Recently, a number of student organizations at Temple University have loudly voiced their anger over what they perceive to be a lack of diversity within the student body, faculty and staff. By employing protests in conjunction with acts of civil disobedience over the past month, students have made their cries heard.
There is a new proposal in the works that has, among other objectives, the intent of altering student demographics by increasing the black population by 10 percent, the Latino population by 7 percent and the Asian population by 5 percent by 2010.
Now, as an admittedly preppy white boy from the Long Island suburbs who has never had to face a day of prejudice in his life, it may be easy to denounce my opinion on the matter as one of ignorance. If that’s the case, then so be it. But I cannot sit by and bear witness to such an implausible, blatant agenda that will ultimately be punishing students like myself who could not help being born white.
Temple Student Government President Bryan Carter insisted last week that these percentages did not represent specific quotas. That analysis is correct if taken for face value, but the situation is hardly so black and white (no pun intended). Those percentages will be implemented within a fixed number, the student body, which is not expected to increase dramatically within the allotted time frame.
Consequently, the admissions department will now be forced to accept certain contingents of each minority group over the next six years in order to uphold the requisite percentages. Considering the percentages that have to be met over a specific time frame while working within the static quantity of incoming Temple students, you have now indirectly established a system of quotas.
These quotas are further exacerbated by the most absurd facet to this proposal – the all-encompassing goal of a campus devoid of an ethnic majority. It’s an ideal plan and in a perfect world, would be a wonderful accomplishment. But in the present day it is nothing more than a fool’s hope.
Even if we were to assume that the United States itself holds no ethnic majority, an idea that has been proposed in the past, constructing a collegiate student body under that same principle would be established of the false pretense that all ethnic groups currently reside upon equal economic footing.
There are other realities that need to be recognized in lieu of this proposal. When the national black population, for instance, hovers around 15 percent, social disadvantages aside, it’s simply not logical to have their total population be close the white population on campus. It’s a matter of practical odds, not race relations, that the majority ethnic group will have more qualified applicants than the minority ethnicity.
This is not to say that all minority applicants will be under-qualified – quite the opposite in fact.
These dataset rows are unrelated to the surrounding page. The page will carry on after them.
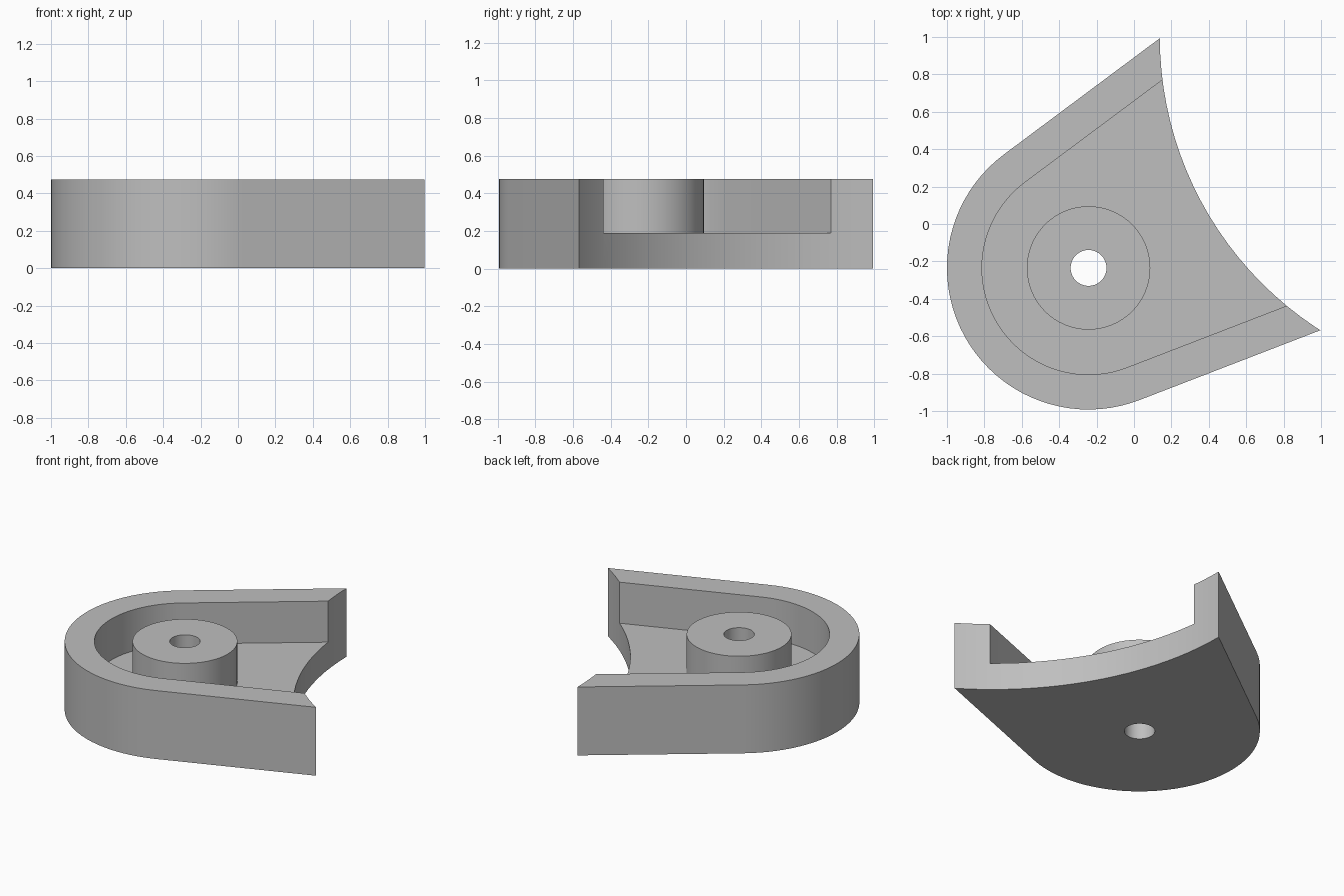
import bpy
import bmesh
from math import cos, sin, radians
from mathutils import Vector

cube = bpy.data.objects.get("Cube")
if cube:
    bpy.data.objects.remove(cube, do_unlink=True)

HEIGHT, FLOOR = 0.475, 0.19
PIVOT = Vector((-0.243, -0.235))
UPPER, LOWER = 126.7, 291.1      # angles where the straight walls leave the round end

grey = bpy.data.materials.new("plain grey")
grey.use_nodes = True
grey.diffuse_color = (0.52, 0.52, 0.52, 1)
grey.node_tree.nodes["Principled BSDF"].inputs["Base Color"].default_value = grey.diffuse_color


def prism(name, outline, z0, z1):
    """Extrude a flat outline between two heights."""
    bm = bmesh.new()
    face = bm.faces.new([bm.verts.new((p.x, p.y, z0)) for p in outline])
    top = bmesh.ops.extrude_face_region(bm, geom=[face])["geom"]
    bmesh.ops.translate(bm, vec=(0, 0, z1 - z0),
                        verts=[g for g in top if isinstance(g, bmesh.types.BMVert)])
    bmesh.ops.recalc_face_normals(bm, faces=bm.faces)
    mesh = bpy.data.meshes.new(name)
    bm.to_mesh(mesh)
    bm.free()
    mesh.materials.append(grey)
    obj = bpy.data.objects.new(name, mesh)
    bpy.context.collection.objects.link(obj)
    return obj


def arc(centre, radius, start, end, steps):
    angles = [radians(start + (end - start) * i / steps) for i in range(steps + 1)]
    return [centre + radius * Vector((cos(a), sin(a))) for a in angles]


def circle(centre, radius, steps):
    return arc(centre, radius, 0, 360, steps)[:-1]


def flared(radius, length):
    """Round end with two tangent sides running out to the open end."""
    points = arc(PIVOT, radius, UPPER, LOWER, 40)
    a, b = radians(UPPER - 90), radians(LOWER + 90)
    return ([points[0] + length * Vector((cos(a), sin(a)))] + points +
            [points[-1] + length * Vector((cos(b), sin(b)))])


def combine(target, tool, operation):
    mod = target.modifiers.new(operation, "BOOLEAN")
    mod.operation, mod.solver, mod.object = operation, "EXACT", tool
    bpy.context.view_layer.objects.active = target
    bpy.ops.object.modifier_apply(modifier=mod.name)
    bpy.data.objects.remove(tool, do_unlink=True)


# Housing block, hollowed to leave the rim wall and floor
housing = prism("housing", flared(0.757, 1.3), 0, HEIGHT)
combine(housing, prism("pocket_cutter", flared(0.57, 1.7), FLOOR, 1), "DIFFERENCE")

# Concave open end
combine(housing, prism("concave_cutter", circle(Vector((2, 1)), 1.862, 128), -1, 1), "DIFFERENCE")

# Central boss and its through hole
combine(housing, prism("boss", circle(PIVOT, 0.33, 64), FLOOR / 2, HEIGHT), "UNION")
combine(housing, prism("hole_cutter", circle(PIVOT, 0.096, 40), -1, 1), "DIFFERENCE")

# Smooth round walls, sharp rims
bpy.ops.object.select_all(action="DESELECT")
housing.select_set(True)
bpy.context.view_layer.objects.active = housing
bpy.ops.object.shade_smooth_by_angle(angle=radians(30))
Yet in the same manner that it is wrong to place minorities at a disadvantage due to their background, it is immoral to do the same against whites by rejecting them for a potentially less deserving minority applicant on the basis of a quota.
This is not to say that I’m against affirmative action. Anybody who has read my column in the past can attribute to my fervent support of equal rights on all platforms, including affirmative action. It’s an important program that, when run effectively, allows an individual’s intellectual ability to be placed within the context of their school system, and not to be overshadowed by more wealthy whites with far better schooling, opportunities and connections.
But a line needs to be drawn when it begins to function as a free pass. Diversity is a great pillar upon which this nation was built. But it only functions positively when working in conjunction with assimilation – an integral mindset that can be neither forced nor cheapened.
In the very same way that it’s wrong to discriminate against minorities for their economic status and previous educational training, it’s immoral to discriminate against whites by rejecting them simply so that potentially less deserving minority applicants can be accepted to meet a quota.
Instead of promoting the acceptance of underqualified minority applicants without the academic skills to succeed in college, the admirable energy of these student organizations should be redirected to advocating improved school funding and educational reform. When high school seniors are accepted to Temple University, it should be based on their merit and not the color of their skin.
Noah Potvin can be reached at Redfloit5@hotmail.com.